By Preston Wilder
Let’s be honest: how excited are we really for Men in Black: International, 22 years after the first one and a full seven years after the disposable Men in Black 3? (I have vague memories of Time-travel, and Tommy Lee Jones looking old and fed-up.) The hype machine has been dutifully churning out hype. At the Cineplex last week, you could see not just a trailer but also a tie-in with a brand of designer dark glasses (“Do you have what it takes to wear the glasses?”). On the internet – specifically popsugar.co.uk – you can find headlines like ‘Here’s How Men in Black: International Fits Into the Rest of the MiB Universe’. Even the subtitle is a nod to the fact that the non-US market is where Hollywood makes most of its money these days – though in fact the film isn’t really so ‘international’: everyone’s either American or British (as opposed to merely American) and it mostly takes place in London and New York, with generic cameos for an Arab souk and the Eiffel Tower. Typical, really.
That said, the timing is right for a Men in Black reboot. The franchise ran mostly on banter, pitting smartass Will Smith against TLJ’s grumpy deadpan – and banter is the currency of the blockbuster realm at the moment, thanks to the Avengers. The presence of Chris ‘Thor’ Hemsworth reinforces the Marvel connection, though in fact the reboot trades on an even trendier angle, viz. the introduction of a woman: Tessa Thompson (who was also in Marvel, as Valkyrie) is Agent M, who’s been wanting to be a Man – er, Person – in Black ever since a childhood encounter with a baby alien known as a Tarantian (the Tarantian then disappears from the story – or does it???). She finally finds what she’s looking for, following a wormhole to the MiB headquarters where Agent O (Emma Thompson) decides to give her a chance – though the name remains an embarrassment. “‘Men’…?” queries Tessa delicately, speaking not just woman to woman but Thompson to Thompson. “Don’t,” sighs Emma; “Don’t start. I’ve had the conversation.”

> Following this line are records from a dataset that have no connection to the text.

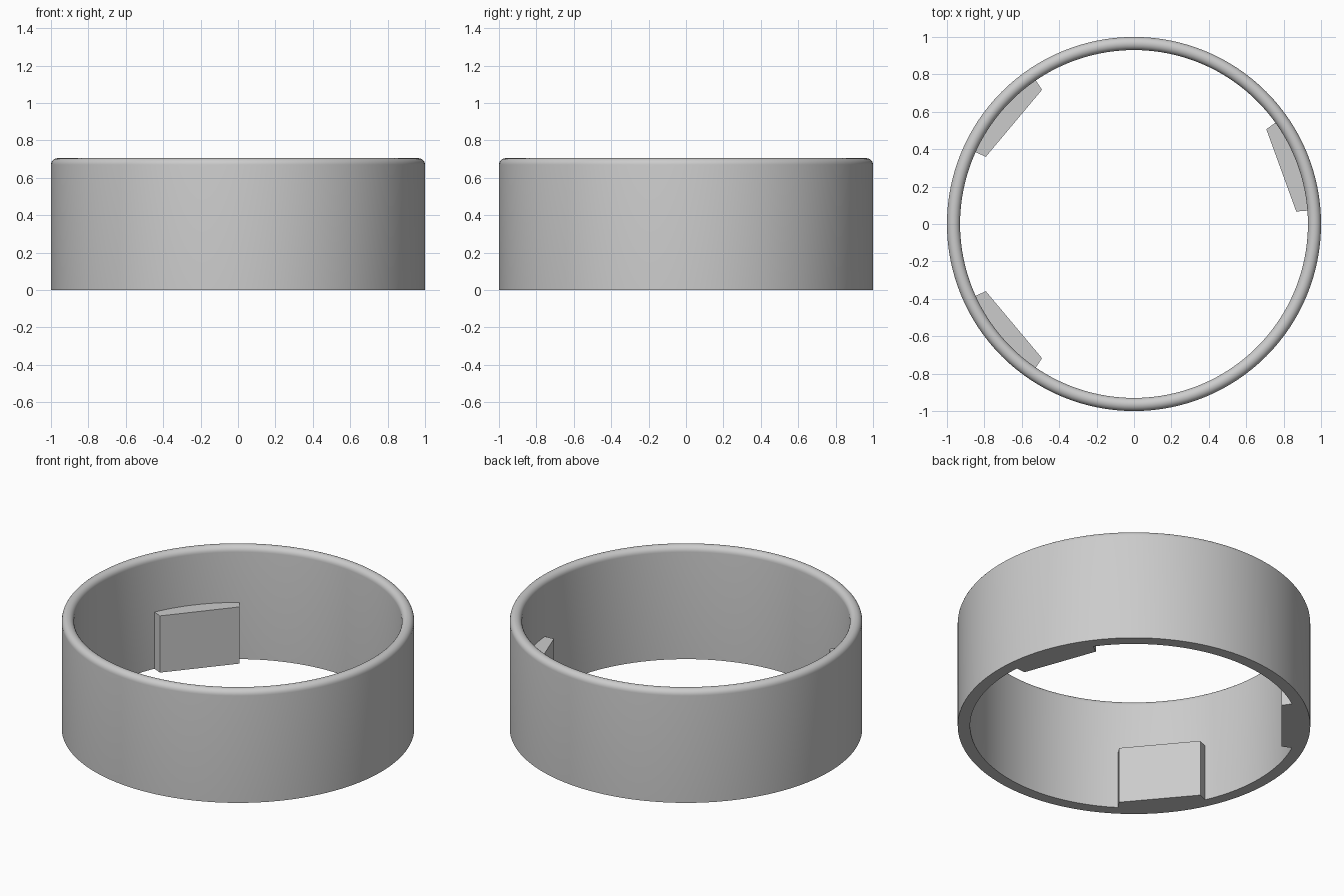
import bpy
import bmesh
from math import cos, sin, pi, radians

if "Cube" in bpy.data.objects:
    bpy.data.objects.remove(bpy.data.objects["Cube"], do_unlink=True)

OUTER, INNER, HEIGHT = 1.0, 0.93, 0.705
SEGMENTS = 128

grey = bpy.data.materials.new("light_grey")
grey.use_nodes = True
colour = (0.6, 0.6, 0.6, 1)
grey.diffuse_color = colour
grey.node_tree.nodes["Principled BSDF"].inputs["Base Color"].default_value = colour


def add_object(name, bm):
    bmesh.ops.recalc_face_normals(bm, faces=bm.faces)
    mesh = bpy.data.meshes.new(name)
    bm.to_mesh(mesh)
    bm.free()
    mesh.materials.append(grey)
    obj = bpy.data.objects.new(name, mesh)
    bpy.context.collection.objects.link(obj)
    return obj


# Ring: flat bottom edge, rounded top edge, profile spun around z
mid, r = (OUTER + INNER) / 2, (OUTER - INNER) / 2
profile = [(OUTER, 0)]
profile += [(mid + r * cos(pi * i / 12), HEIGHT - r + r * sin(pi * i / 12)) for i in range(13)]
profile += [(INNER, 0)]
bm = bmesh.new()
verts = [bm.verts.new((x, 0, z)) for x, z in profile]
edges = [bm.edges.new((a, b)) for a, b in zip(verts, verts[1:] + verts[:1])]
bmesh.ops.spin(bm, geom=verts + edges, cent=(0, 0, 0), axis=(0, 0, 1),
               angle=2 * pi, steps=SEGMENTS, use_merge=True)
bmesh.ops.remove_doubles(bm, verts=bm.verts, dist=0.0001)
ring = add_object("ring", bm)
bpy.ops.object.select_all(action="DESELECT")
ring.select_set(True)
bpy.context.view_layer.objects.active = ring
bpy.ops.object.shade_smooth_by_angle(angle=radians(35))


# Inner lugs: flat inner face, radial sides, curved back buried in the wall
def add_lug(name, angle, half=15.6, inner=0.87, back=0.95, height=0.355):
    outline = [(inner, -half)] + [(back, half * i / 6) for i in range(-6, 7)] + [(inner, half)]
    bm = bmesh.new()
    base = bm.faces.new([bm.verts.new((d * cos(radians(angle + a)), d * sin(radians(angle + a)), 0))
                         for d, a in outline])
    top = bmesh.ops.extrude_face_region(bm, geom=[base], use_keep_orig=True)["geom"]
    bmesh.ops.translate(bm, vec=(0, 0, height),
                        verts=[v for v in top if isinstance(v, bmesh.types.BMVert)])
    add_object(name, bm)


for name, angle in (("left_lug", 20), ("back_right_lug", 140), ("front_right_lug", 220)):
    add_lug(name, angle)
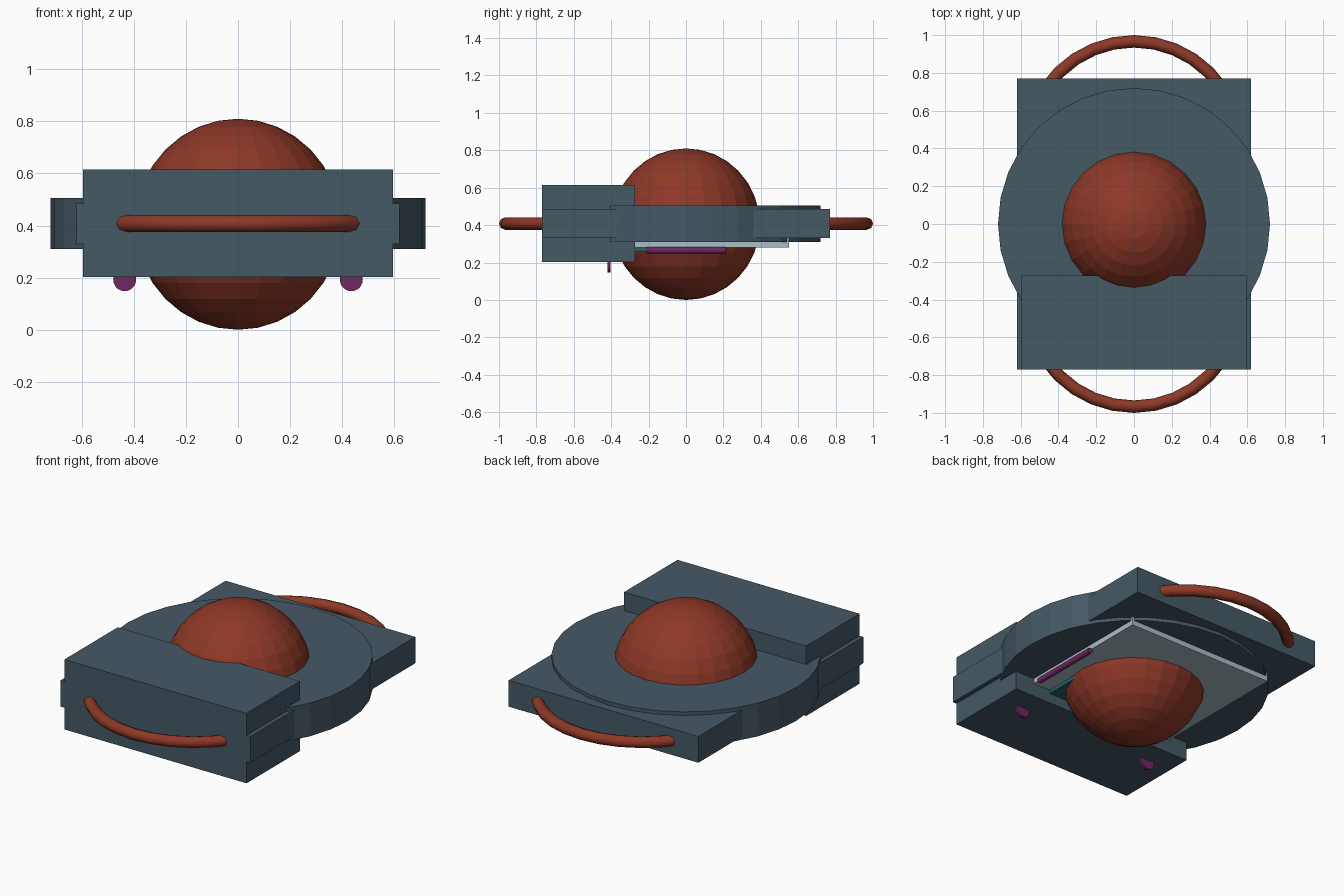
import bpy
from math import pi, sin, cos

if "Cube" in bpy.data.objects:
    bpy.data.objects.remove(bpy.data.objects["Cube"])


def material(name, rgb):
    m = bpy.data.materials.new(name)
    m.diffuse_color = (*rgb, 1)
    m.use_nodes = True
    m.node_tree.nodes["Principled BSDF"].inputs["Base Color"].default_value = m.diffuse_color
    return m


SLATE = material("slate", (0.06, 0.10, 0.13))
RUST = material("rust", (0.27, 0.04, 0.02))
PALE = material("pale_blue", (0.40, 0.52, 0.58))
PLUM = material("plum", (0.16, 0.02, 0.12))
TEAL = material("teal", (0.02, 0.12, 0.13))


def finish(name, mat):
    ob = bpy.context.object
    ob.name = name
    ob.data.materials.append(mat)
    return ob


def box(name, mat, x, y, z):
    """Box from (min, max) ranges."""
    mid = [(a + b) / 2 for a, b in (x, y, z)]
    bpy.ops.mesh.primitive_cube_add(size=1, location=mid)
    ob = finish(name, mat)
    ob.scale = [b - a for a, b in (x, y, z)]
    return ob


def cylinder(name, mat, radius, depth, loc, sides, along_y=False):
    bpy.ops.mesh.primitive_cylinder_add(
        vertices=sides, radius=radius, depth=depth, location=loc,
        rotation=(pi / 2 if along_y else 0, 0, 0))
    return finish(name, mat)


# Main body: long slab, round disc and taller front block
box("body_slab", SLATE, (-0.62, 0.62), (-0.77, 0.77), (0.33, 0.485))
cylinder("body_disc", SLATE, 0.72, 0.196, (0, 0, 0.408), 32)
box("front_block", SLATE, (-0.595, 0.595), (-0.77, -0.272), (0.202, 0.615))

# Central ball
bpy.ops.mesh.primitive_uv_sphere_add(segments=24, ring_count=16, radius=0.405,
                                     location=(0, 0, 0.405))
finish("central_ball", RUST).scale = (0.975, 0.975, 1)

# Underside plates
box("belly_plate", PALE, (-0.472, 0.472), (-0.55, 0.55), (0.28, 0.38))
box("belly_inset", TEAL, (-0.36, 0.36), (-0.5, 0.05), (0.26, 0.30))

# Side rod under the belly plate, and two small discs under the front block
cylinder("belly_rod", PLUM, 0.017, 0.42, (0.483, 0, 0.266), 12, True)
for side, s in (("left", -1), ("right", 1)):
    cylinder(f"{side}_foot_disc", PLUM, 0.044, 0.016,
             (s * 0.435, -0.412, 0.192), 20, True)

# Curved handles at front and back
for name, s in (("front", -1), ("back", 1)):
    cu = bpy.data.curves.new(f"{name}_handle", 'CURVE')
    cu.dimensions = '3D'
    cu.bevel_depth = 0.033
    cu.bevel_resolution = 2
    cu.use_fill_caps = True
    sp = cu.splines.new('POLY')
    n = 17
    sp.points.add(n - 1)
    for i, p in enumerate(sp.points):
        a = pi * i / (n - 1)
        p.co = (0.562 * cos(a), s * (0.405 + 0.562 * sin(a)), 0.408, 1)
    ob = bpy.data.objects.new(f"{name}_handle", cu)
    bpy.context.collection.objects.link(ob)
    cu.materials.append(RUST)
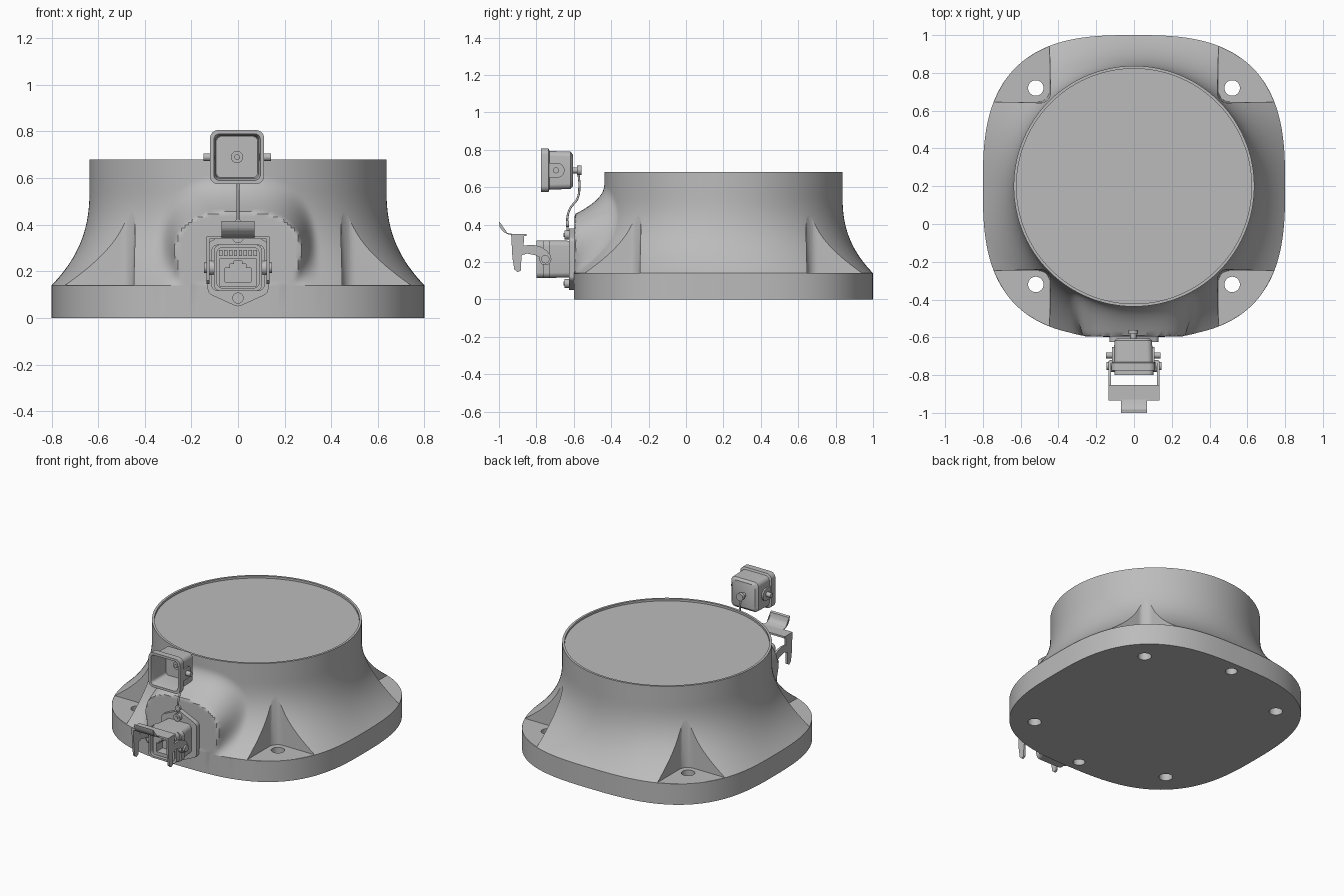
import bpy, bmesh, math
from math import sin, cos, pi

cube = bpy.data.objects.get("Cube")
if cube:
    bpy.data.objects.remove(cube)

grey = bpy.data.materials.new("satin grey")
grey.use_nodes = True
grey.diffuse_color = (0.5, 0.5, 0.5, 1)
grey.node_tree.nodes["Principled BSDF"].inputs["Base Color"].default_value = (0.5, 0.5, 0.5, 1)
parts = []
CY = 0.2  # centre of the pedestal in y


def loft(name, rings):
    """Skin a list of equal rings and cap both ends."""
    bm = bmesh.new()
    rows = [[bm.verts.new(p) for p in ring] for ring in rings]
    n = len(rows[0])
    for a, b in zip(rows, rows[1:]):
        for i in range(n):
            j = (i + 1) % n
            bm.faces.new((a[i], a[j], b[j], b[i]))
    bm.faces.new(rows[0])
    bm.faces.new(rows[-1])
    bmesh.ops.recalc_face_normals(bm, faces=bm.faces)
    mesh = bpy.data.meshes.new(name)
    bm.to_mesh(mesh)
    bm.free()
    mesh.materials.append(grey)
    ob = bpy.data.objects.new(name, mesh)
    bpy.context.collection.objects.link(ob)
    parts.append(ob)
    return ob


def place(pts, axis, d):
    """Put a 2D outline on a plane across the axis."""
    if axis == "x":
        return [(d, u, v) for u, v in pts]
    if axis == "y":
        return [(u, d, v) for u, v in pts]
    return [(u, v, d) for u, v in pts]


def prism(name, pts, axis, a, b):
    return loft(name, [place(pts, axis, a), place(pts, axis, b)])


def rounded(discs, n=48):
    """Convex outline wrapped around discs (u, v, radius)."""
    out = []
    for i in range(n):
        a = 2 * pi * (i + 0.5) / n
        u, v, r = max(discs, key=lambda d: d[0] * cos(a) + d[1] * sin(a) + d[2])
        out.append((u + r * cos(a), v + r * sin(a)))
    return out


def rrect(cu, cv, hu, hv, r):
    return rounded([(cu + s * (hu - r), cv + t * (hv - r), r) for s in (-1, 1) for t in (-1, 1)])


def rod(name, u, v, r, axis, a, b):
    return prism(name, rounded([(u, v, r)], 32), axis, a, b)


def box(name, x, y, z):
    return prism(name, [(x[0], y[0]), (x[1], y[0]), (x[1], y[1]), (x[0], y[1])], "z", *z)


def cut(target, cutter):
    """Subtract the cutter, then discard it."""
    mod = target.modifiers.new("cut", "BOOLEAN")
    mod.operation, mod.solver, mod.object = "DIFFERENCE", "EXACT", cutter
    bpy.context.view_layer.objects.active = target
    bpy.ops.object.modifier_apply(modifier=mod.name)
    parts.remove(cutter)
    bpy.data.objects.remove(cutter)


def wire(name, pts, radius):
    cu = bpy.data.curves.new(name, "CURVE")
    cu.dimensions = "3D"
    cu.bevel_depth, cu.bevel_resolution = radius, 3
    sp = cu.splines.new("BEZIER")
    sp.bezier_points.add(len(pts) - 1)
    for bp, p in zip(sp.bezier_points, pts):
        bp.co = p
        bp.handle_left_type = bp.handle_right_type = "AUTO"
    cu.materials.append(grey)
    bpy.context.collection.objects.link(bpy.data.objects.new(name, cu))


# Pedestal: squarish foot flaring up into a round neck, with a flat front pad
NECK, FOOT, TOP, SEG = 0.637, 0.14, 0.68, 360


def body_radius(a, z):
    c, s = abs(cos(a)), abs(sin(a))
    foot = 0.8 / (c ** 2.85 + s ** 2.85) ** (1 / 2.85)
    if z < FOOT:
        return foot
    r = NECK + (foot - NECK) * max(0, 1 - (z - FOOT) / 0.42) ** 2.5
    if sin(a) < -0.5:
        e = ((r * c / 0.235) ** 3 + ((z - FOOT) / 0.315) ** 3) ** (1 / 3)
        w = 1 if e < 1 else max(0, 1 - (e - 1) / 0.5) ** 2
        r = max(r, r + (0.795 / s - r) * w)
    return r


def ring(z, fixed=None):
    angles = [2 * pi * i / SEG for i in range(SEG)]
    radii = [fixed or body_radius(a, z) for a in angles]
    return [(r * cos(a), CY + r * sin(a), z) for a, r in zip(angles, radii)]


ROWS = 46
levels = [0, FOOT - 0.0005] + [FOOT + (TOP - FOOT) * i / ROWS for i in range(ROWS + 1)]
body = loft("pedestal", [ring(z) for z in levels] + [ring(TOP, 0.622), ring(TOP - 0.014, 0.622)])


# Corner pockets with bolt holes, and blind holes front and back
def pocket(sx, sy, k, f=0.06):
    arc = [(k + f - f * cos(t * pi / 16), k + f - f * sin(t * pi / 16)) for t in range(9)]
    pts = [(1.2, 1.2), (k, 1.2)] + arc + [(1.2, k)]
    return [(sx * x, CY + sy * y) for x, y in pts]


for sx in (-1, 1):
    for sy in (-1, 1):
        cut(body, loft("pocket_cutter", [place(pocket(sx, sy, 0.447), "z", FOOT + 0.001),
                                         place(pocket(sx, sy, 0.436), "z", 0.585)]))
        cut(body, rod("bolt_cutter", sx * 0.52, CY + sy * 0.52, 0.041, "z", -0.1, 0.3))
for sy in (-1, 1):
    cut(body, rod("blind_cutter", 0, CY + sy * 0.72, 0.036, "z", -0.1, 0.09))

# Connector flange and its screws
CZ = 0.215
flange = [(s * 0.1, CZ + t * 0.09, 0.03) for s in (-1, 1) for t in (-1, 1)]
flange += [(0, CZ + t * 0.13, 0.035) for t in (-1, 1)]
prism("connector_flange", rounded(flange, 72), "y", -0.59, -0.626)
for t in (-1, 1):
    rod("flange_screw", 0, CZ + t * 0.13, 0.024, "y", -0.62, -0.65)
    rod("screw_tip", 0, CZ + t * 0.13, 0.011, "y", -0.64, -0.656)

# Connector housing: hollow shell with a raised collar
shape = [(-0.6, 0.092, 0.098), (-0.73, 0.105, 0.1), (-0.73, 0.115, 0.1), (-0.765, 0.115, 0.1),
         (-0.765, 0.104, 0.1), (-0.8, 0.104, 0.1), (-0.8, 0.092, 0.088), (-0.7, 0.092, 0.088)]
loft("connector_housing", [place(rrect(0, CZ, hx, hz, 0.03), "y", y) for y, hx, hz in shape])

# Socket insert with a stepped port and contact fingers
insert = prism("socket_insert", rrect(0, 0.195, 0.08, 0.063, 0.008), "y", -0.69, -0.785)
half = [(0.055, 0.155), (0.055, 0.215), (0.035, 0.215), (0.035, 0.232), (0.018, 0.232), (0.018, 0.245)]
cut(insert, prism("port_cutter", half + [(-x, z) for x, z in reversed(half)], "y", -0.72, -0.9))
for i in range(8):
    x = (i - 3.5) * 0.021
    box("contact_finger", (x - 0.007, x + 0.007), (-0.785, -0.69), (0.265, 0.292))

# Latch lever: two side arms, bridge and curled thumb tab
arm = [(-0.73, 0.2), (-0.725, 0.235), (-0.745, 0.262), (-0.78, 0.283), (-0.82, 0.292), (-0.868, 0.288),
       (-0.866, 0.35), (-0.935, 0.35), (-0.928, 0.22), (-0.918, 0.16), (-0.9, 0.145), (-0.882, 0.155),
       (-0.88, 0.235), (-0.85, 0.245), (-0.8, 0.235), (-0.775, 0.22), (-0.765, 0.195)]
for s in (-1, 1):
    prism("latch_arm", arm, "x", s * 0.122, s * 0.135)
    rod("latch_pivot", -0.752, CZ, 0.032, "x", s * 0.1, s * 0.13)
    rod("latch_pin", -0.752, CZ, 0.022, "x", s * 0.12, s * 0.146)
box("latch_bridge", (-0.135, 0.135), (-0.935, -0.852), (0.338, 0.35))
tab = [(-0.92, 0.342), (-0.95, 0.348), (-0.975, 0.36), (-0.988, 0.38), (-0.992, 0.408)]
tab_top = [(y - 0.008, z + 0.008) for y, z in tab]
prism("latch_thumb_tab", tab + tab_top[::-1], "x", -0.07, 0.07)

# Dust cap: hollow box with a lip, open at the front
PX, PZ = -0.004, 0.69
shape = [(-0.605, 0.085, 0.03), (-0.618, 0.1, 0.03), (-0.73, 0.103, 0.03), (-0.735, 0.116, 0.035),
         (-0.775, 0.116, 0.035), (-0.775, 0.1, 0.025), (-0.745, 0.092, 0.02), (-0.63, 0.088, 0.02)]
loft("dust_cap", [place(rrect(PX, PZ, h, h, r), "y", y) for y, h, r in shape])
rod("cap_inner_boss", PX, PZ, 0.026, "y", -0.625, -0.645)
rod("cap_inner_pin", PX, PZ, 0.012, "y", -0.64, -0.655)
rod("cap_knob_neck", PX, PZ, 0.016, "y", -0.61, -0.58)
rod("cap_knob", PX, PZ, 0.025, "y", -0.582, -0.56)
for s in (-1, 1):
    boss = rounded([(-0.69, 0.69, 0.04), (-0.72, 0.69, 0.04)])
    prism("cap_side_boss", boss, "x", PX + s * 0.095, PX + s * 0.112)
    rod("cap_side_pin", -0.695, PZ, 0.016, "x", PX + s * 0.1, PX + s * 0.145)

# Lanyard from the flange to the cap knob
wire("lanyard", [(0, -0.632, 0.36), (0, -0.635, 0.43), (0, -0.62, 0.485), (0, -0.58, 0.54),
                 (0, -0.57, 0.61), (PX, -0.575, 0.675)], 0.006)
rod("lanyard_eyelet", 0, 0.405, 0.018, "y", -0.626, -0.642)

# Smooth shading with crisp edges
bpy.ops.object.select_all(action="DESELECT")
for ob in parts:
    ob.select_set(True)
bpy.context.view_layer.objects.active = body
bpy.ops.object.shade_smooth_by_angle(angle=math.radians(32))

The film starts off lively, then runs out of steam. You’d think seven years would be long enough to come up with a clever plot, or at least fill two hours with consistently strong comic business – but in fact the plot is the usual tired tale of a magical gizmo and the alien baddies who want to get hold of it, while the tone of the film varies wildly. Men in Black is a rather schizophrenic franchise, having been a comic book and kids’ TV cartoon in addition to the movies – and the first half of International recalls the snappy Noo Yawk tone of the first MiB while the second hour gets a lot more kid-friendly. The ‘12’ rating seems about to be stretched early on, with M accusing H (that’s Chris) of pimping her out to visiting aliens – but then we’re introduced to a small, mushroom-shaped alien sidekick called ‘Pawny’ who becomes a kind of mascot, the pace flags, the cute factor gets alarmingly high and the jokes correspondingly duller. It’s like riding a bike, H is told as he mounts a type of intergalactic scooter – then it shoots off, with our hero struggling to control it; “This is not like riding a bike at all!”. It’s all a bit lame.
The central dynamic helps, reversing the relationship between J and K in the previous films: the veteran is now the vain, sloppy maverick, while the newbie is the serious-minded partner. Both stars are charming (even if the bid to engineer a romantic angle gets a little strained) and the aliens are fun, as usual. One has a brain for a head – not exactly a brain, but a kind of gelatinous mass from the neck up – another is a literal ‘four eyes’, with two pairs of eyes behind two pairs of spectacles. M meets a pair of shoes with what looks like a pair of false teeth inside each shoe, and there’s also an alien girl who literally slows time down when H walks by, watching him in slo-mo because he’s “so yummy”. Hemsworth is a good sport as usual, happy to make some obscure feminist point by playing the himbo sex object; Thompson is terrific, as soulful in her way as Tommy Lee Jones and a good deal less grumpy.
Still, the good stuff only goes so far. “Something is wrong in Men in Black,” warns an anxious alien – and he means MiB the organisation, which apparently harbours a mole, but MiB the franchise doesn’t get off scot-free either. The Columbia ‘torch lady’ dons a pair of shades in the opening logo, in the same way that the ‘X’ in 20th-Century Fox lingered for a few seconds in last week’s Dark Phoenix – and this, like X-Men, is a franchise that only persists because Hollywood studios are obsessed with franchises, and afraid to try anything new. Men in Black: International is okay – and enjoyable enough for about an hour – but are we excited? Not really.
DIRECTED BY F. Gary Gray
STARRING Tessa Thompson, Chris Hemsworth, Liam Neeson
US 2019 114 mins